Yukon University has established a Research Chair in Northern Governance, thanks to a $1M gift from the real estate company Northern Vision Development (NVD). The NVD funding will support the research chair position for ten years. The Chair will be held by Dr Rebecca Major, a Métis scholar who specializes in the preservation and growth of knowledge in northern governance. “It is particularly exciting that the focus of this role is on northern Indigenous governance,” said Major. “Yukon First Nations have much to offer; they’ve moved the dial on modern relationships and I look forward to learning, and working together.”
The University of King’s College and the Black Cultural Centre for Nova Scotia (BCCNS) recently announced that they will partner to bolster the university’s ongoing work on equity, diversity, accessibility, and inclusion. Through this collaboration, BCCNS will establish an advisory committee that will make recommendations for how U of King’s College can provide a more inclusive environment to African Nova Scotians and Black students, faculty, and staff. The committee will also explore how U of King’s College can create additional educational opportunities for Black students from the Caribbean and from Canada’s Caribbean community.

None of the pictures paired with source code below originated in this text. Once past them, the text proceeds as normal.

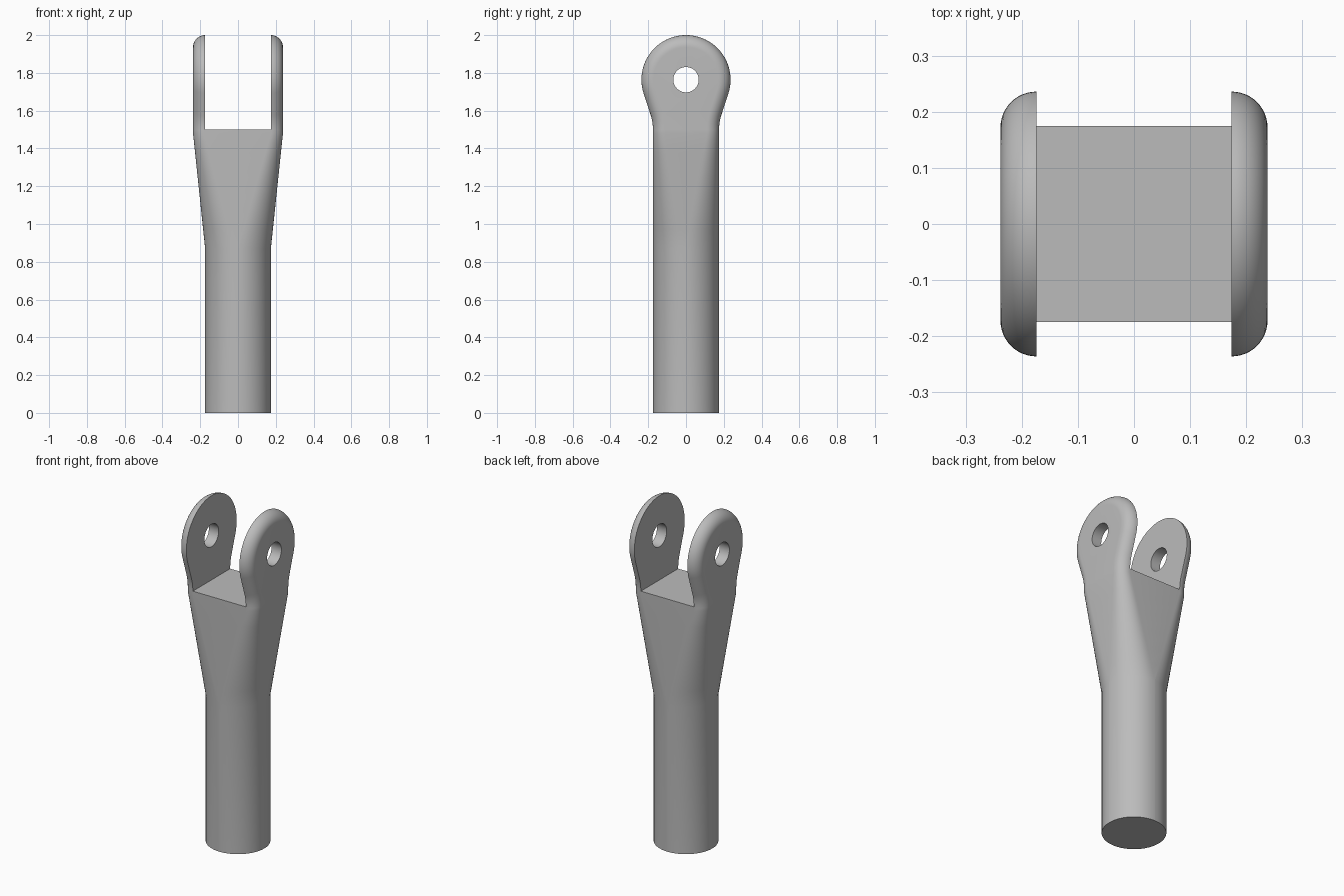
import bpy, bmesh
from math import sin, cos, pi, radians
from mathutils import Vector

cube = bpy.data.objects.get("Cube")
if cube:
    bpy.data.objects.remove(cube)

metal = bpy.data.materials.new("grey metal")
metal.use_nodes = True
GREY = (0.5, 0.5, 0.5, 1)
metal.diffuse_color = GREY
metal.node_tree.nodes["Principled BSDF"].inputs["Base Color"].default_value = GREY

R = 0.174          # shaft radius and half gap between the ears
OUT = 0.238        # outer half width
FILLET = OUT - R   # rounding of the outer edges
SADDLE = 1.5       # floor of the fork
STEPS = 12         # segments per rounded corner


def activate(ob):
    bpy.ops.object.select_all(action='DESELECT')
    ob.select_set(True)
    bpy.context.view_layer.objects.active = ob


def loft(name, rings):
    """Skin closed rings of points and cap both ends."""
    bm = bmesh.new()
    loops = [[bm.verts.new(p) for p in ring] for ring in rings]
    n = len(loops[0])
    for a, b in zip(loops, loops[1:]):
        for i in range(n):
            j = (i + 1) % n
            bm.faces.new((a[i], a[j], b[j], b[i]))
    bm.faces.new(loops[0])
    bm.faces.new(loops[-1])
    bmesh.ops.recalc_face_normals(bm, faces=bm.faces)
    me = bpy.data.meshes.new(name)
    bm.to_mesh(me)
    bm.free()
    me.materials.append(metal)
    ob = bpy.data.objects.new(name, me)
    bpy.context.collection.objects.link(ob)
    return ob


def smooth(ob):
    activate(ob)
    bpy.ops.object.shade_smooth_by_angle(angle=radians(35))


def rounded_section(half_x, half_y, r, z):
    pts = []
    for q, (sx, sy) in enumerate(((1, 1), (-1, 1), (-1, -1), (1, -1))):
        for k in range(STEPS + 1):
            t = (q + k / STEPS) * pi / 2
            # tiny gap keeps the corner ends apart where the section is round
            cx, cy = max(half_x - r, 1e-4), max(half_y - r, 1e-4)
            pts.append((sx * cx + r * cos(t), sy * cy + r * sin(t), z))
    return pts


# Shaft: round below, blending to a rounded rectangle under the fork
sections = [(R, R, R, 0), (R, R, R, 0.87)]
for k in range(1, 7):
    f = k / 6
    sections.append((R + (OUT - R) * f, R + 0.001 * f, R + (FILLET - R) * f, 0.87 + 0.61 * f))
sections.append((OUT, R + 0.001, FILLET, SADDLE))
shaft = loft("shaft", [rounded_section(*s) for s in sections])
smooth(shaft)

# Ear outline: half profile of (point, outward normal) in the y-z plane
HEAD_Z, HEAD_R, NECK_R = 1.764, 0.236, 0.25
TILT = radians(17.5)
half = []
for k in range(7):
    t = TILT * k / 6
    half.append((Vector((R + 0.001 + NECK_R * (1 - cos(t)), SADDLE + NECK_R * sin(t))),
                 Vector((cos(t), -sin(t)))))
for k in range(25):
    t = -TILT + (pi / 2 + TILT) * k / 24
    n = Vector((cos(t), sin(t)))
    half.append((Vector((0, HEAD_Z)) + HEAD_R * n, n))
mirror = [(Vector((-p.x, p.y)), Vector((-n.x, n.y))) for p, n in reversed(half[:-1])]
outline = half + mirror


def ear_ring(side, x, inset):
    ring = []
    for p, n in outline:
        q = p - n * inset
        ring.append((side * x, q.x, max(q.y, SADDLE)))
    return ring


# Two ears with rounded outer rims and a pin hole
for side, name in ((1, "left_ear"), (-1, "right_ear")):
    layers = []
    for k in range(STEPS + 1):
        t = k / STEPS * pi / 2
        layers.append(ear_ring(side, R + FILLET * sin(t), FILLET * (1 - cos(t))))
    ear = loft(name, layers)
    bpy.ops.mesh.primitive_cylinder_add(vertices=48, radius=0.067, depth=1,
                                        location=(0, 0, HEAD_Z), rotation=(0, pi / 2, 0))
    cutter = bpy.context.object
    cutter.hide_render = True
    cutter.data.materials.append(metal)
    cut = ear.modifiers.new("pin_hole", 'BOOLEAN')
    cut.operation, cut.object, cut.solver = 'DIFFERENCE', cutter, 'EXACT'
    activate(ear)
    bpy.ops.object.modifier_apply(modifier=cut.name)
    bpy.data.objects.remove(cutter)
    smooth(ear)
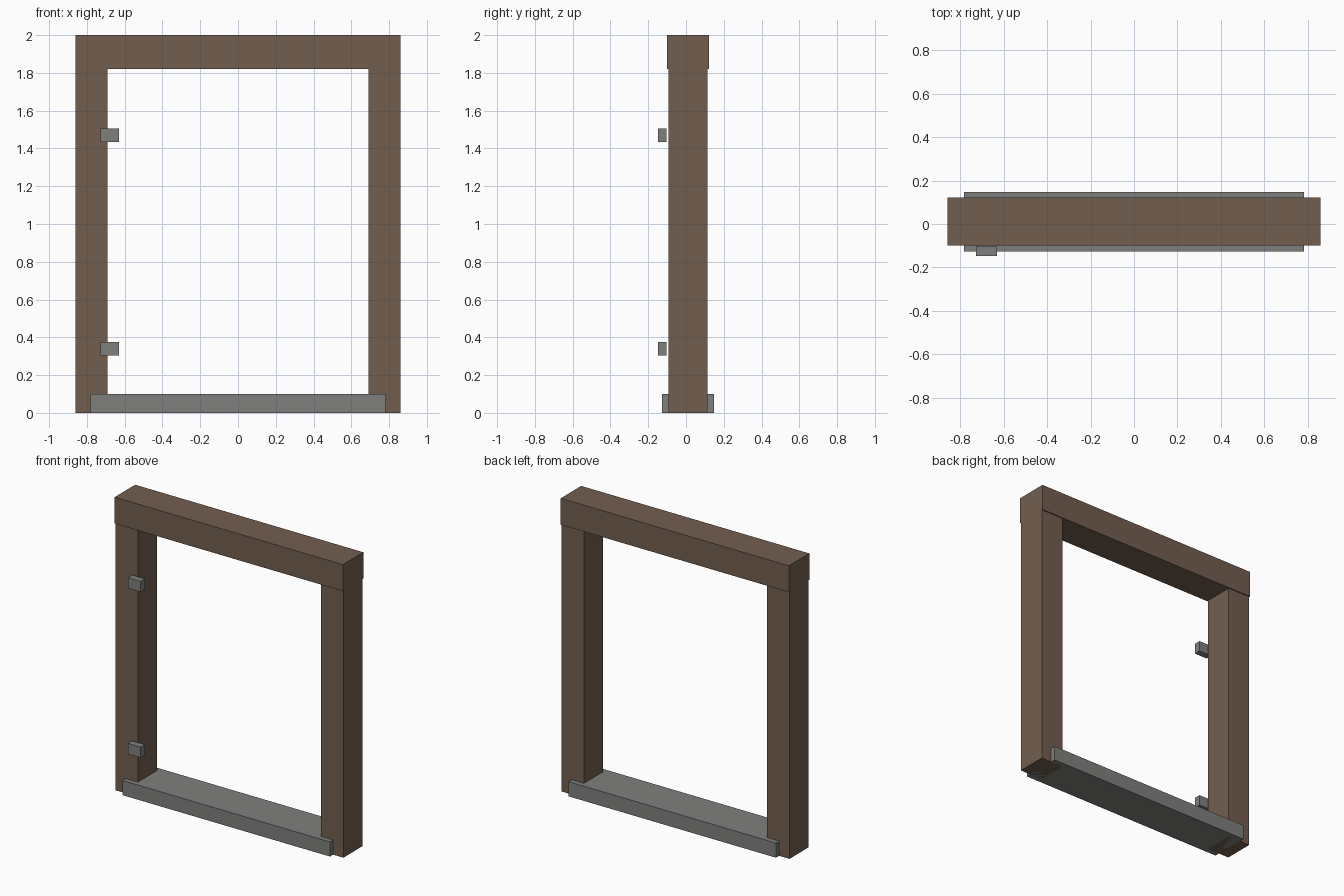
import bpy

if "Cube" in bpy.data.objects:
    bpy.data.objects.remove(bpy.data.objects["Cube"])


def material(name, rgb):
    m = bpy.data.materials.new(name)
    m.diffuse_color = (*rgb, 1.0)
    m.use_nodes = True
    m.node_tree.nodes["Principled BSDF"].inputs["Base Color"].default_value = m.diffuse_color
    return m


brown = material("brown_wood", (0.171, 0.112, 0.078))
grey = material("grey_stone", (0.212, 0.212, 0.206))


def box(name, x, y, z, mat):
    """Box spanning the given (min, max) ranges."""
    spans = (x, y, z)
    bpy.ops.mesh.primitive_cube_add(size=1, location=[(a + b) / 2 for a, b in spans])
    ob = bpy.context.object
    ob.name = name
    ob.scale = [b - a for a, b in spans]
    bpy.ops.object.transform_apply(location=False, rotation=False, scale=True)
    ob.data.materials.append(mat)
    return ob


# Side posts
for side, x in (("left", (-0.86, -0.69)), ("right", (0.69, 0.86))):
    box(side + "_post", x, (-0.093, 0.114), (0.0, 1.82), brown)

# Top beam, slightly deeper than the posts
box("lintel", (-0.86, 0.86), (-0.10, 0.121), (1.82, 2.0), brown)

# Threshold running through the feet of the posts
box("sill", (-0.782, 0.782), (-0.127, 0.148), (0.0, 0.10), grey)

# Hinge blocks in front of the left post
for name, z in (("lower_hinge", 0.34), ("upper_hinge", 1.47)):
    box(name, (-0.727, -0.63), (-0.148, -0.103), (z - 0.036, z + 0.036), grey)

The University of Saskatchewan is considering the future of its historic Stone Barn. The barn”which was completed in 1912″helped USask incorporate Canada’s first College of Agriculture, but was closed in 2010 due to structural issues. The president recently apprised the board of governors of plans to restore the barn’s roof and renew its siding; reports that the cost of this restoration is between $3M and $7M. The university will also be looking at the long-term future of the building while restoring the roof and siding. “It is part of the fabric and the identity of who USask is for getting beyond a century,” said USask Vice Provost of Students and Learning Jerome Cranston. “So it is going to be a significant [decision] that’s going to have to be made.”
The Université du Québec à Montréal’s École des sciences de la gestion (ESG UQAM) has received a $2M gift from Cascades to advance knowledge, research, and innovation on social impact entrepreneurship. This gift will be delivered over a period of 10 years and will focus on supporting ESG UQAM’s Carrefour Entrepreneuriat à Impact, an initiative that brings researchers, educators, and businesses together to combat challenges associated with social and environmental transitions. UQAM recteur Stéphane Pallage said that this donation will continue the institution’s ongoing sustainable development and partnership with Cascades.
Athabasca University has partnered with HCLTech to provide HCLTech employees with advanced learning opportunities. Employees who have completed HCLTech’s IT apprenticeship program will be able to flexibly pursue a Bachelor of Science in Computing and Information Systems degree at AU. AU will provide education that builds upon the HCLTech IT apprenticeship program, giving students new training opportunities and on-the-job learning. “[W]e’re pleased to be able to help major international organizations like HCLTech to meet their employees’ further education requirements,” said AU President Dr Alex Clark. “Our flexible online learning environment allows anyone to advance their post-secondary education.”